DATASET CONTENT>
☆ ☆ ☆

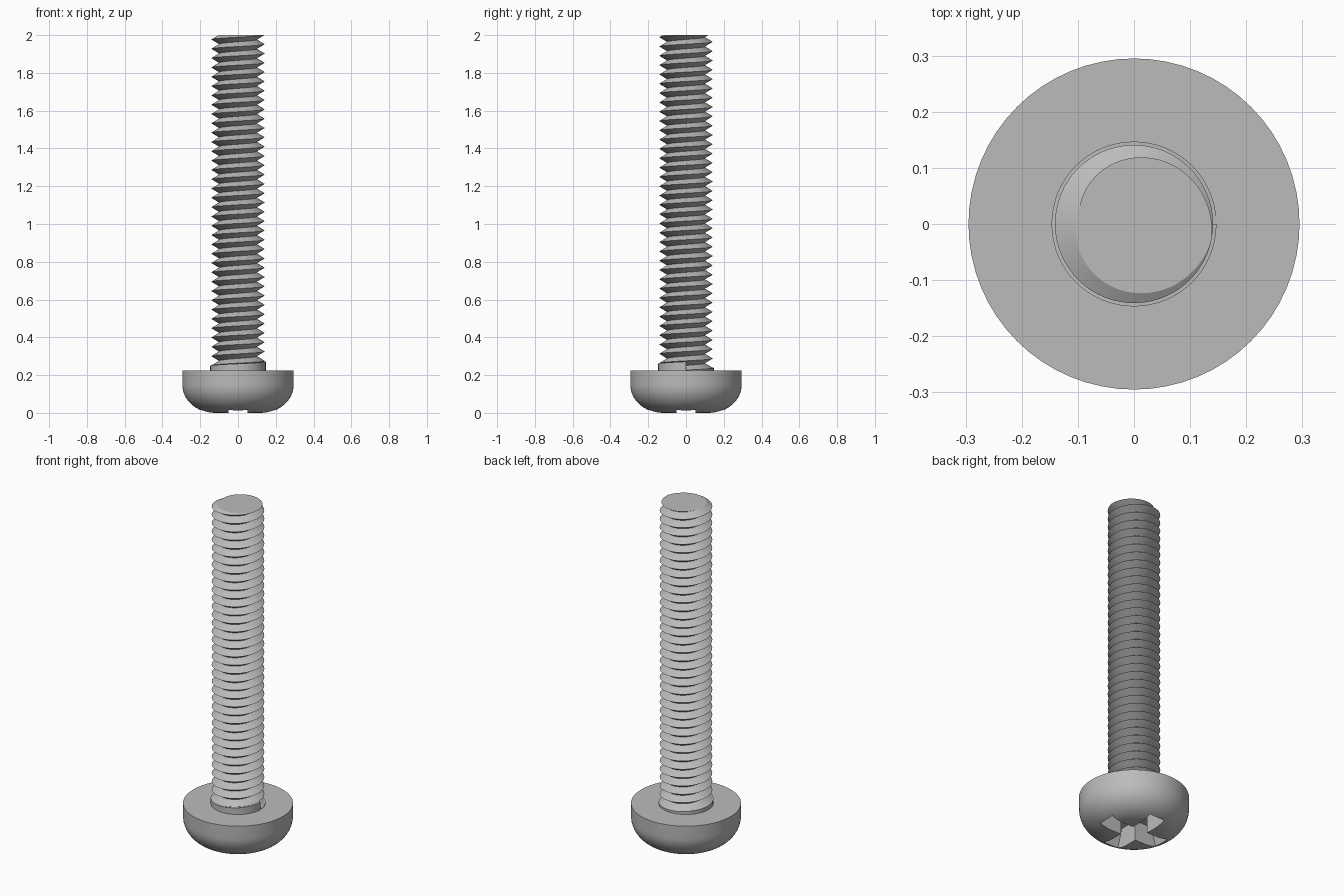
import bpy
import bmesh
from math import sin, cos, pi, radians

if "Cube" in bpy.data.objects:
    bpy.data.objects.remove(bpy.data.objects["Cube"], do_unlink=True)

HEAD_TOP, TOP = 0.225, 2.0
TURNS = 36
PITCH = (TOP - HEAD_TOP) / TURNS
CREST, ROOT, COLLAR = 0.141, 0.1, 0.147
SEG = 64

steel = bpy.data.materials.new("grey steel")
steel.use_nodes = True
grey = (0.5, 0.5, 0.5, 1)
steel.diffuse_color = grey
steel.node_tree.nodes["Principled BSDF"].inputs["Base Color"].default_value = grey


def make(name, bm):
    """Turn a bmesh into a named steel object."""
    bmesh.ops.recalc_face_normals(bm, faces=bm.faces)
    mesh = bpy.data.meshes.new(name)
    bm.to_mesh(mesh)
    bm.free()
    mesh.materials.append(steel)
    obj = bpy.data.objects.new(name, mesh)
    bpy.context.collection.objects.link(obj)
    return obj


def activate(obj):
    bpy.ops.object.select_all(action="DESELECT")
    obj.select_set(True)
    bpy.context.view_layer.objects.active = obj


def polar(r, a, z):
    return (r * cos(a), r * sin(a), z)


# Pan head: lathed profile with a rounded lower edge
profile = [(0.295, HEAD_TOP)]
for i in range(17):
    a = i / 16 * pi / 2
    profile.append((0.125 + 0.17 * cos(a), 0.15 - 0.15 * sin(a)))
bm = bmesh.new()
rings = [[bm.verts.new(polar(r, 2 * pi * k / SEG, z)) for k in range(SEG)]
         for r, z in profile]
for upper, lower in zip(rings, rings[1:]):
    for k in range(SEG):
        n = (k + 1) % SEG
        bm.faces.new((upper[k], upper[n], lower[n], lower[k]))
bm.faces.new(rings[0])
bm.faces.new(rings[-1])
head = make("head", bm)

# Cross recess: two tapered slots cut into the underside
for along_x in (True, False):
    bm = bmesh.new()
    bmesh.ops.create_cube(bm, size=2)
    for v in bm.verts:
        length = 0.16 if v.co.z > 0 else 0.205
        x, y = v.co.x * length, v.co.y * 0.05
        v.co = (x, y, 0) if along_x else (y, x, 0)
        v.co.z = 0.12 if length == 0.16 else -0.02
    cutter = make("slot_cutter", bm)
    cutter.hide_render = True
    cut = head.modifiers.new("slot", "BOOLEAN")
    cut.operation = "DIFFERENCE"
    cut.solver = "EXACT"
    cut.object = cutter
    activate(head)
    bpy.ops.object.modifier_apply(modifier=cut.name)
    bpy.data.objects.remove(cutter, do_unlink=True)

# Collar: one-turn ramp where the thread begins
bm = bmesh.new()
sections = []
for k in range(SEG + 1):
    a = 2 * pi * k / SEG
    z = HEAD_TOP + 0.002 + PITCH * 0.9 * k / SEG
    sections.append([bm.verts.new(polar(r, a, h)) for r, h in
                     ((ROOT * 0.9, HEAD_TOP - 0.01), (COLLAR, HEAD_TOP - 0.01),
                      (COLLAR, z), (ROOT * 0.9, z))])
for s, t in zip(sections, sections[1:]):
    for i in range(4):
        j = (i + 1) % 4
        bm.faces.new((s[i], s[j], t[j], t[i]))
bm.faces.new(sections[0])
bm.faces.new(sections[-1])
collar = make("collar", bm)

# Threaded shank: right-handed V thread swept as a helix, trimmed flat
bm = bmesh.new()
crest, root = [], []
phase = radians(-10)
for k in range(SEG * (TURNS + 5)):
    a = 2 * pi * k / SEG + phase
    z = HEAD_TOP - 3 * PITCH + PITCH * k / SEG
    crest.append(bm.verts.new(polar(CREST, a, z)))
    root.append(bm.verts.new(polar(ROOT, a, z + PITCH / 2)))
for k in range(len(crest) - 1):
    bm.faces.new((crest[k], crest[k + 1], root[k + 1], root[k]))
    if k + SEG + 1 < len(crest):
        bm.faces.new((root[k], root[k + 1], crest[k + SEG + 1], crest[k + SEG]))
for z, up in ((TOP, 1), (HEAD_TOP - 0.01, -1)):
    res = bmesh.ops.bisect_plane(
        bm, geom=bm.verts[:] + bm.edges[:] + bm.faces[:], dist=1e-6,
        plane_co=(0, 0, z), plane_no=(0, 0, up), clear_outer=True)
    rim = [e for e in res["geom_cut"] if isinstance(e, bmesh.types.BMEdge)]
    bmesh.ops.edgeloop_fill(bm, edges=rim)
shank = make("threaded_shank", bm)

# Smooth shading with crisp edges
for obj in (head, collar, shank):
    activate(obj)
    bpy.ops.object.shade_smooth_by_angle(angle=radians(30))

☆ ☆ ☆

WHAT TO DO> When restating the records word for word, omit any picture they contain.

EXERCISE OUTPUT>
import bpy
import bmesh
from math import sin, cos, pi, radians

if "Cube" in bpy.data.objects:
    bpy.data.objects.remove(bpy.data.objects["Cube"], do_unlink=True)

HEAD_TOP, TOP = 0.225, 2.0
TURNS = 36
PITCH = (TOP - HEAD_TOP) / TURNS
CREST, ROOT, COLLAR = 0.141, 0.1, 0.147
SEG = 64

steel = bpy.data.materials.new("grey steel")
steel.use_nodes = True
grey = (0.5, 0.5, 0.5, 1)
steel.diffuse_color = grey
steel.node_tree.nodes["Principled BSDF"].inputs["Base Color"].default_value = grey


def make(name, bm):
    """Turn a bmesh into a named steel object."""
    bmesh.ops.recalc_face_normals(bm, faces=bm.faces)
    mesh = bpy.data.meshes.new(name)
    bm.to_mesh(mesh)
    bm.free()
    mesh.materials.append(steel)
    obj = bpy.data.objects.new(name, mesh)
    bpy.context.collection.objects.link(obj)
    return obj


def activate(obj):
    bpy.ops.object.select_all(action="DESELECT")
    obj.select_set(True)
    bpy.context.view_layer.objects.active = obj


def polar(r, a, z):
    return (r * cos(a), r * sin(a), z)


# Pan head: lathed profile with a rounded lower edge
profile = [(0.295, HEAD_TOP)]
for i in range(17):
    a = i / 16 * pi / 2
    profile.append((0.125 + 0.17 * cos(a), 0.15 - 0.15 * sin(a)))
bm = bmesh.new()
rings = [[bm.verts.new(polar(r, 2 * pi * k / SEG, z)) for k in range(SEG)]
         for r, z in profile]
for upper, lower in zip(rings, rings[1:]):
    for k in range(SEG):
        n = (k + 1) % SEG
        bm.faces.new((upper[k], upper[n], lower[n], lower[k]))
bm.faces.new(rings[0])
bm.faces.new(rings[-1])
head = make("head", bm)

# Cross recess: two tapered slots cut into the underside
for along_x in (True, False):
    bm = bmesh.new()
    bmesh.ops.create_cube(bm, size=2)
    for v in bm.verts:
        length = 0.16 if v.co.z > 0 else 0.205
        x, y = v.co.x * length, v.co.y * 0.05
        v.co = (x, y, 0) if along_x else (y, x, 0)
        v.co.z = 0.12 if length == 0.16 else -0.02
    cutter = make("slot_cutter", bm)
    cutter.hide_render = True
    cut = head.modifiers.new("slot", "BOOLEAN")
    cut.operation = "DIFFERENCE"
    cut.solver = "EXACT"
    cut.object = cutter
    activate(head)
    bpy.ops.object.modifier_apply(modifier=cut.name)
    bpy.data.objects.remove(cutter, do_unlink=True)

# Collar: one-turn ramp where the thread begins
bm = bmesh.new()
sections = []
for k in range(SEG + 1):
    a = 2 * pi * k / SEG
    z = HEAD_TOP + 0.002 + PITCH * 0.9 * k / SEG
    sections.append([bm.verts.new(polar(r, a, h)) for r, h in
                     ((ROOT * 0.9, HEAD_TOP - 0.01), (COLLAR, HEAD_TOP - 0.01),
                      (COLLAR, z), (ROOT * 0.9, z))])
for s, t in zip(sections, sections[1:]):
    for i in range(4):
        j = (i + 1) % 4
        bm.faces.new((s[i], s[j], t[j], t[i]))
bm.faces.new(sections[0])
bm.faces.new(sections[-1])
collar = make("collar", bm)

# Threaded shank: right-handed V thread swept as a helix, trimmed flat
bm = bmesh.new()
crest, root = [], []
phase = radians(-10)
for k in range(SEG * (TURNS + 5)):
    a = 2 * pi * k / SEG + phase
    z = HEAD_TOP - 3 * PITCH + PITCH * k / SEG
    crest.append(bm.verts.new(polar(CREST, a, z)))
    root.append(bm.verts.new(polar(ROOT, a, z + PITCH / 2)))
for k in range(len(crest) - 1):
    bm.faces.new((crest[k], crest[k + 1], root[k + 1], root[k]))
    if k + SEG + 1 < len(crest):
        bm.faces.new((root[k], root[k + 1], crest[k + SEG + 1], crest[k + SEG]))
for z, up in ((TOP, 1), (HEAD_TOP - 0.01, -1)):
    res = bmesh.ops.bisect_plane(
        bm, geom=bm.verts[:] + bm.edges[:] + bm.faces[:], dist=1e-6,
        plane_co=(0, 0, z), plane_no=(0, 0, up), clear_outer=True)
    rim = [e for e in res["geom_cut"] if isinstance(e, bmesh.types.BMEdge)]
    bmesh.ops.edgeloop_fill(bm, edges=rim)
shank = make("threaded_shank", bm)

# Smooth shading with crisp edges
for obj in (head, collar, shank):
    activate(obj)
    bpy.ops.object.shade_smooth_by_angle(angle=radians(30))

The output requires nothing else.